(Pictures paired with source code)
——————

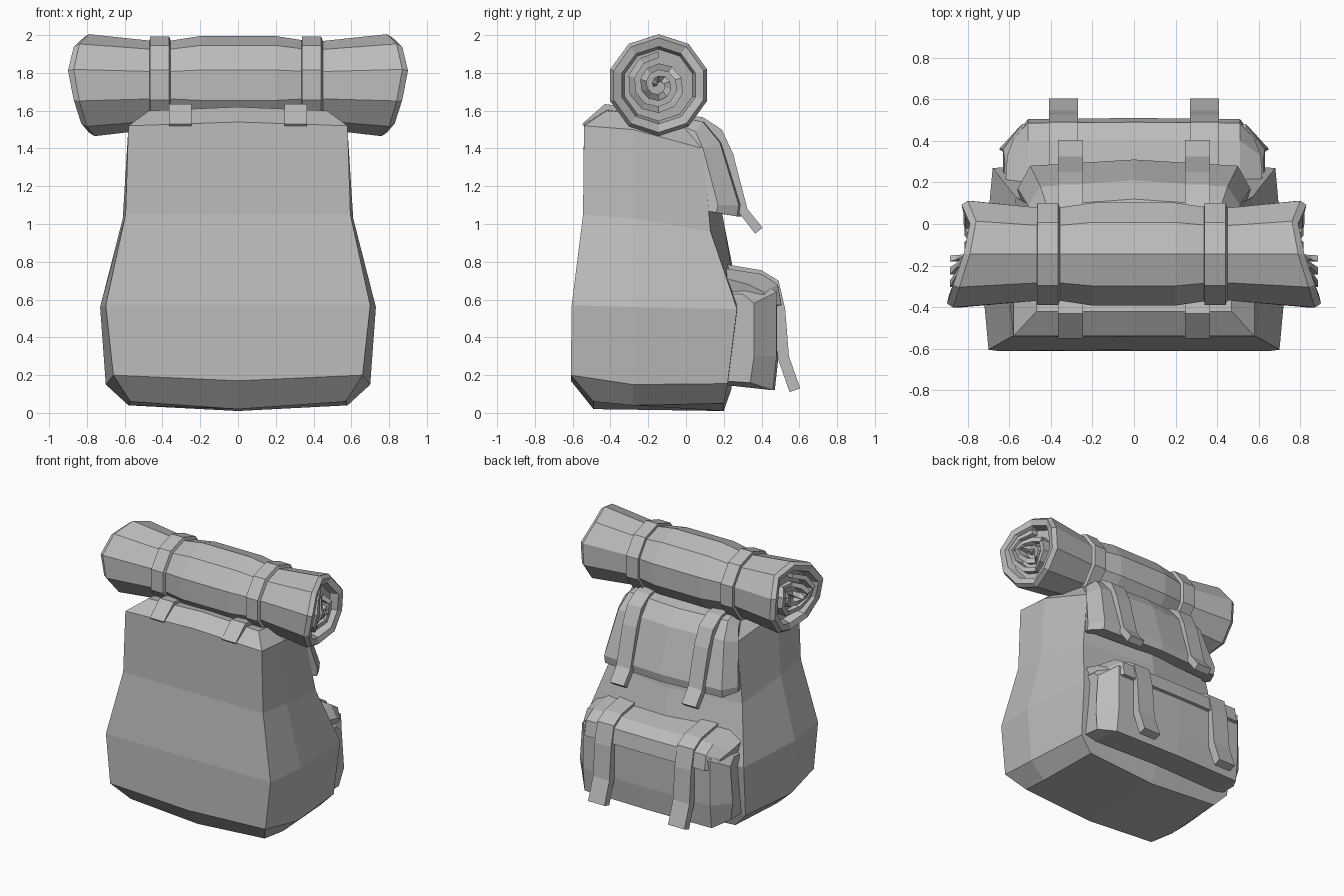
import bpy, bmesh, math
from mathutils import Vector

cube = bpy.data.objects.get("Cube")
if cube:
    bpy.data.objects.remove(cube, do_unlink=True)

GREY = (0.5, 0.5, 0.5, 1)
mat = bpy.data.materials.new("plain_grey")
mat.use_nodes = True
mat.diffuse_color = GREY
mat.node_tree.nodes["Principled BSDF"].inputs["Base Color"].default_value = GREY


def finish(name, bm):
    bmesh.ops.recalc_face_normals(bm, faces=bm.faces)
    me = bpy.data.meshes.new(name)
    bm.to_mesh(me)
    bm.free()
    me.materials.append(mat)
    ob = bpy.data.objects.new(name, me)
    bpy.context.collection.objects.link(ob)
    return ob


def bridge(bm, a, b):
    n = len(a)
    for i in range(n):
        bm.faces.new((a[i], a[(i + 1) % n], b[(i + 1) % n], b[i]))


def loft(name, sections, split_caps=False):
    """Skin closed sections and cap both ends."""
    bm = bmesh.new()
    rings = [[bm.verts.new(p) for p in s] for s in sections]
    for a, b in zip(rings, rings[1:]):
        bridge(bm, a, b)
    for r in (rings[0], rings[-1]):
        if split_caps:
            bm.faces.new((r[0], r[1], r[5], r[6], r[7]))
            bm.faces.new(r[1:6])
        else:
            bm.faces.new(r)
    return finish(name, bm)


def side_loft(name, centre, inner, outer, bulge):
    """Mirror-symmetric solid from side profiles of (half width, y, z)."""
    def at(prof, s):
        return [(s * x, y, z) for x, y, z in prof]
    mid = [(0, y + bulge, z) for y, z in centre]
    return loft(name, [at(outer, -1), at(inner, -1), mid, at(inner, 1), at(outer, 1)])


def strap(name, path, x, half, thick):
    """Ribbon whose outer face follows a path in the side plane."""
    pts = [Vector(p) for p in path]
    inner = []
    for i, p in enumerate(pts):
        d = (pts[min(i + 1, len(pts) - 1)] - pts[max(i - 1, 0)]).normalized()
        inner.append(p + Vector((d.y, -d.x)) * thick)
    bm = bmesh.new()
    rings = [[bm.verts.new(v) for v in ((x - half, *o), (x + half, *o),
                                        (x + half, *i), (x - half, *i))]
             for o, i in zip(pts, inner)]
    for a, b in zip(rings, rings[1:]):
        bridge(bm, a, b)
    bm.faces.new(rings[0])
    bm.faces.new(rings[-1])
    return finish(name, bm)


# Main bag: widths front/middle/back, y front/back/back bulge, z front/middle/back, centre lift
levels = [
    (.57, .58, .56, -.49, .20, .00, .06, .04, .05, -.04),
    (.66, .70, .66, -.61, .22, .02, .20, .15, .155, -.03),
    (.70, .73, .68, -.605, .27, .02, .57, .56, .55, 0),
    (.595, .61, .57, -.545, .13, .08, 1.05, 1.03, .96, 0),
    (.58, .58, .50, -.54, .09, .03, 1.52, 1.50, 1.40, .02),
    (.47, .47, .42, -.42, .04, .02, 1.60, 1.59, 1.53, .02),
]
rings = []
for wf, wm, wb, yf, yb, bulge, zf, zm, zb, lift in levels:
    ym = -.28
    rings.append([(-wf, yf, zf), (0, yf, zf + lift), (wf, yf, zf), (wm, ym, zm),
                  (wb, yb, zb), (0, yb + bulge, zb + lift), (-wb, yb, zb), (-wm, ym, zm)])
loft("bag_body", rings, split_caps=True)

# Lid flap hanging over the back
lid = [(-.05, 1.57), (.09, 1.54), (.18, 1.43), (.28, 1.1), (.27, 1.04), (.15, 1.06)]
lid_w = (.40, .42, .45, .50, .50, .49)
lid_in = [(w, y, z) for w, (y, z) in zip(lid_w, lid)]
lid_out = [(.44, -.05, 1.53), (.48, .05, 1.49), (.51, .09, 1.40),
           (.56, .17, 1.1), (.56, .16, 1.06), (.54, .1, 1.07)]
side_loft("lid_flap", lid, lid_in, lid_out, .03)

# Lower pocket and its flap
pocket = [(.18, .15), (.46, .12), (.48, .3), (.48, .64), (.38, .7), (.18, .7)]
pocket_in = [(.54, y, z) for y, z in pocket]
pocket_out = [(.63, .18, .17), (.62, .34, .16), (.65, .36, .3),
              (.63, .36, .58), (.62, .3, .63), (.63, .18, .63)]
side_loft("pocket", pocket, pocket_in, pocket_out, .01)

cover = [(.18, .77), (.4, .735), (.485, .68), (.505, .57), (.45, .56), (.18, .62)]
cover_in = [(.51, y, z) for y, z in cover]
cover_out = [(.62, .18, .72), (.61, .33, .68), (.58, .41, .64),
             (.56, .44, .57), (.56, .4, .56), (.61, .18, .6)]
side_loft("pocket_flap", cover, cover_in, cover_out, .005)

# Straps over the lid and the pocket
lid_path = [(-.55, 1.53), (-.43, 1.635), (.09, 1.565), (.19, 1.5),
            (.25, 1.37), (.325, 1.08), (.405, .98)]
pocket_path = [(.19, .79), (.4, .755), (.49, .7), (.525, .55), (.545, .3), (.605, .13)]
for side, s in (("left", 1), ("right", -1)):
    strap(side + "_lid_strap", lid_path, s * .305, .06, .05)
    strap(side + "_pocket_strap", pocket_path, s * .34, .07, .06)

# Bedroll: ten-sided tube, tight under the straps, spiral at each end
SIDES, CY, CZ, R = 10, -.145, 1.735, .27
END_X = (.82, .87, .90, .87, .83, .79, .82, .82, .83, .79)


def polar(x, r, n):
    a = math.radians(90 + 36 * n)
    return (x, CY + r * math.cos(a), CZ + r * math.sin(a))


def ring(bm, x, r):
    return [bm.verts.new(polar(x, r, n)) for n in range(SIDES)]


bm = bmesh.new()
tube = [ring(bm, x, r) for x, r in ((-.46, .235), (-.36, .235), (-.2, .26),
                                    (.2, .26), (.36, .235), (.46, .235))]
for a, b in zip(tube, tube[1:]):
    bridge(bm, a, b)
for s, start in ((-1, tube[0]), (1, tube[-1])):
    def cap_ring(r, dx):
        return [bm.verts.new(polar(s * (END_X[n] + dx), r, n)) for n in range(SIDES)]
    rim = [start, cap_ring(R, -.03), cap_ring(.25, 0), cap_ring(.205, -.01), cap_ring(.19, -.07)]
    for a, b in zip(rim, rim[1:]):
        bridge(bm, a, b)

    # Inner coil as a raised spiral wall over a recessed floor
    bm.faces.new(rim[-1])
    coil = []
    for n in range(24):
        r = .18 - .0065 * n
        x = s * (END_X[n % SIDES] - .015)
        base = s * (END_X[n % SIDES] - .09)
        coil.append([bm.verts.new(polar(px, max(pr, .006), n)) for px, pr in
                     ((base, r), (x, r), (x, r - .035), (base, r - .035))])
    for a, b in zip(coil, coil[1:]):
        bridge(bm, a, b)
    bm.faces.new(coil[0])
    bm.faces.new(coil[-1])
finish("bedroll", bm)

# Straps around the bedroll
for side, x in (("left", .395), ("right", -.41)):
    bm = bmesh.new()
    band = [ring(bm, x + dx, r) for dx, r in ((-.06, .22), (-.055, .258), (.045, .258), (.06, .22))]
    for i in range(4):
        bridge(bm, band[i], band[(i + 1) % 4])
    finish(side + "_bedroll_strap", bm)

——————

WHAT THE TASK ASKS.
From the entries, copy every line in which the word "name" occurs.

TASK RESPONSE.
def finish(name, bm):
    me = bpy.data.meshes.new(name)
    ob = bpy.data.objects.new(name, me)
def loft(name, sections, split_caps=False):
    return finish(name, bm)
def side_loft(name, centre, inner, outer, bulge):
    return loft(name, [at(outer, -1), at(inner, -1), mid, at(inner, 1), at(outer, 1)])
def strap(name, path, x, half, thick):
    return finish(name, bm)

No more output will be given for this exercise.